• [WHAT TO PRODUCE] Only lines that contain the word "grey" are to be returned from the data below.

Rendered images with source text
◆ ◆ ◆
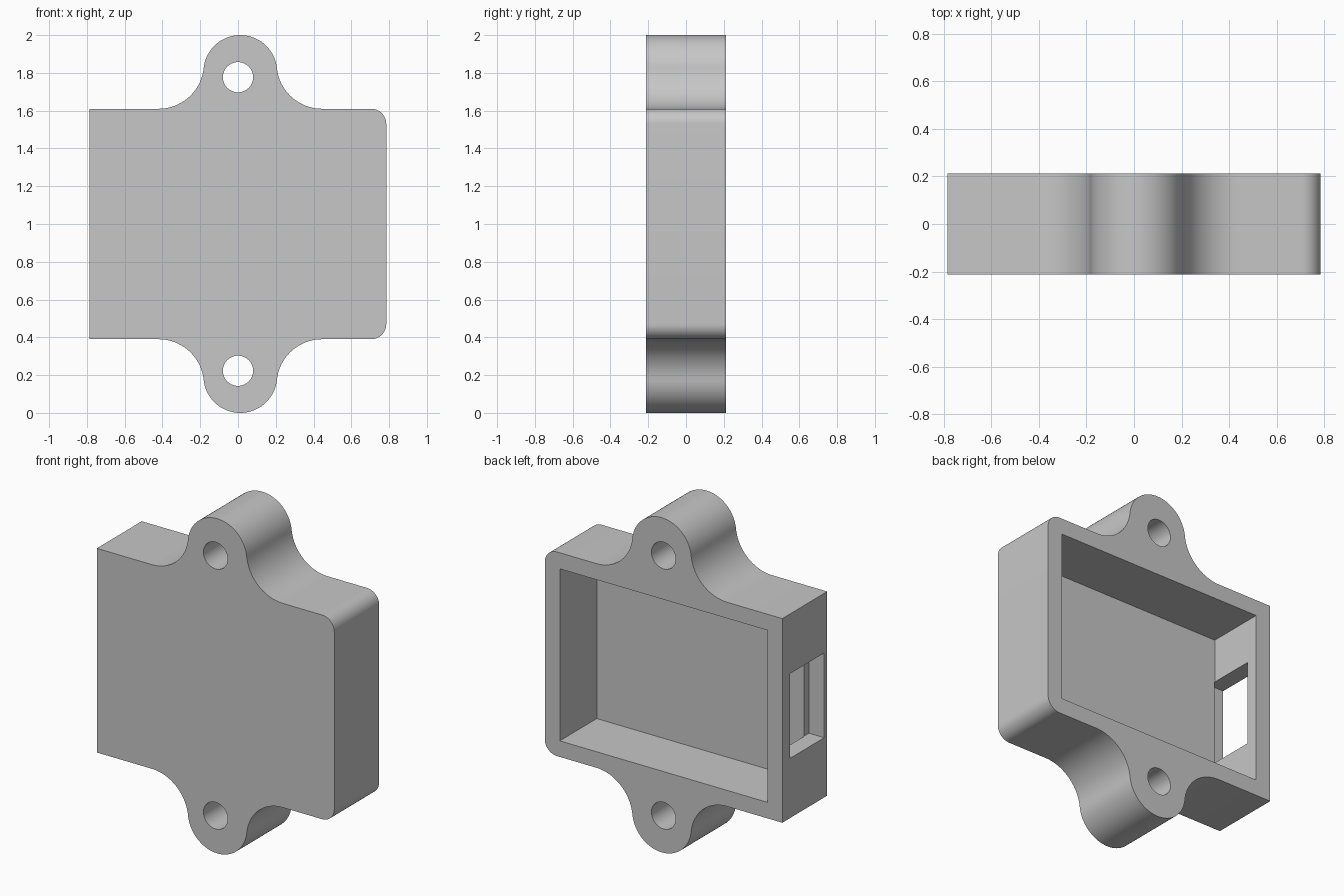
import bpy, bmesh
from math import radians, degrees, cos, sin, sqrt, atan2, pi

if "Cube" in bpy.data.objects:
    bpy.data.objects.remove(bpy.data.objects["Cube"], do_unlink=True)

# Main sizes
HALF_W, HALF_H, HALF_D = 0.785, 0.61, 0.212
MID = 1.0            # height of the mirror plane
LUG_X, LUG_R = 0.012, 0.195
FILLET_R, CORNER_R = 0.24, 0.08

grey = bpy.data.materials.new("plain_grey")
grey.use_nodes = True
colour = (0.57, 0.57, 0.57, 1)
grey.diffuse_color = colour
grey.node_tree.nodes["Principled BSDF"].inputs["Base Color"].default_value = colour


def arc(cx, cz, r, start, end, steps):
    """Points on an arc, angles in degrees."""
    angles = [radians(start + (end - start) * i / steps) for i in range(steps + 1)]
    return [(cx + r * cos(a), cz + r * sin(a)) for a in angles]


def half_outline():
    """Upper half of the outline, left to right, heights from the mid plane."""
    lug_z = 1 - LUG_R
    rise = HALF_H + FILLET_R - lug_z
    run = sqrt((LUG_R + FILLET_R) ** 2 - rise ** 2)
    tilt = degrees(atan2(rise, run))
    fillet_z = HALF_H + FILLET_R
    pts = [(-HALF_W, HALF_H)]
    pts += arc(LUG_X - run, fillet_z, FILLET_R, -90, -tilt, 20)
    pts += arc(LUG_X, lug_z, LUG_R, 180 - tilt, tilt, 40)[1:-1]
    pts += arc(LUG_X + run, fillet_z, FILLET_R, 180 + tilt, 270, 20)
    pts += arc(HALF_W - CORNER_R, HALF_H - CORNER_R, CORNER_R, 90, 0, 12)
    return pts


def make_case():
    upper = half_outline()
    outline = upper + [(x, -z) for x, z in reversed(upper)]
    bm = bmesh.new()
    face = bm.faces.new([bm.verts.new((x, -HALF_D, MID + z)) for x, z in outline])
    moved = bmesh.ops.extrude_face_region(bm, geom=[face])["geom"]
    bmesh.ops.translate(bm, vec=(0, 2 * HALF_D, 0),
                        verts=[v for v in moved if isinstance(v, bmesh.types.BMVert)])
    bmesh.ops.recalc_face_normals(bm, faces=bm.faces)
    mesh = bpy.data.meshes.new("case")
    bm.to_mesh(mesh)
    bm.free()
    mesh.materials.append(grey)
    obj = bpy.data.objects.new("case", mesh)
    bpy.context.collection.objects.link(obj)
    return obj


def box_cutter(name, low, high):
    bpy.ops.mesh.primitive_cube_add(size=1, location=[(a + b) / 2 for a, b in zip(low, high)])
    obj = bpy.context.object
    obj.name = name
    obj.scale = [b - a for a, b in zip(low, high)]
    return obj


def hole_cutter(name, z):
    bpy.ops.mesh.primitive_cylinder_add(vertices=48, radius=0.08, depth=1,
                                        location=(0, 0, z), rotation=(pi / 2, 0, 0))
    bpy.context.object.name = name
    return bpy.context.object


case = make_case()

# Pocket open at the back, side window, two screw holes
cutters = [
    box_cutter("pocket_cutter", (-0.686, -0.137, MID - 0.514), (0.686, 0.4, MID + 0.514)),
    box_cutter("window_cutter", (-0.9, -0.184, MID - 0.253), (-0.684, 0.137, MID + 0.253)),
    hole_cutter("top_hole_cutter", MID + 0.777),
    hole_cutter("bottom_hole_cutter", MID - 0.777),
]
bpy.ops.object.select_all(action="DESELECT")
case.select_set(True)
bpy.context.view_layer.objects.active = case
for cutter in cutters:
    cutter.hide_render = True
    cutter.data.materials.append(grey)
    mod = case.modifiers.new(cutter.name, "BOOLEAN")
    mod.operation = "DIFFERENCE"
    mod.solver = "EXACT"
    mod.object = cutter
    bpy.ops.object.modifier_apply(modifier=mod.name)
for cutter in cutters:
    bpy.data.objects.remove(cutter, do_unlink=True)

bpy.ops.object.shade_smooth_by_angle(angle=radians(30))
◆ ◆ ◆
• [WRITTEN RESPONSE]
grey = bpy.data.materials.new("plain_grey")
grey.use_nodes = True
grey.diffuse_color = colour
grey.node_tree.nodes["Principled BSDF"].inputs["Base Color"].default_value = colour
    mesh.materials.append(grey)
    cutter.data.materials.append(grey)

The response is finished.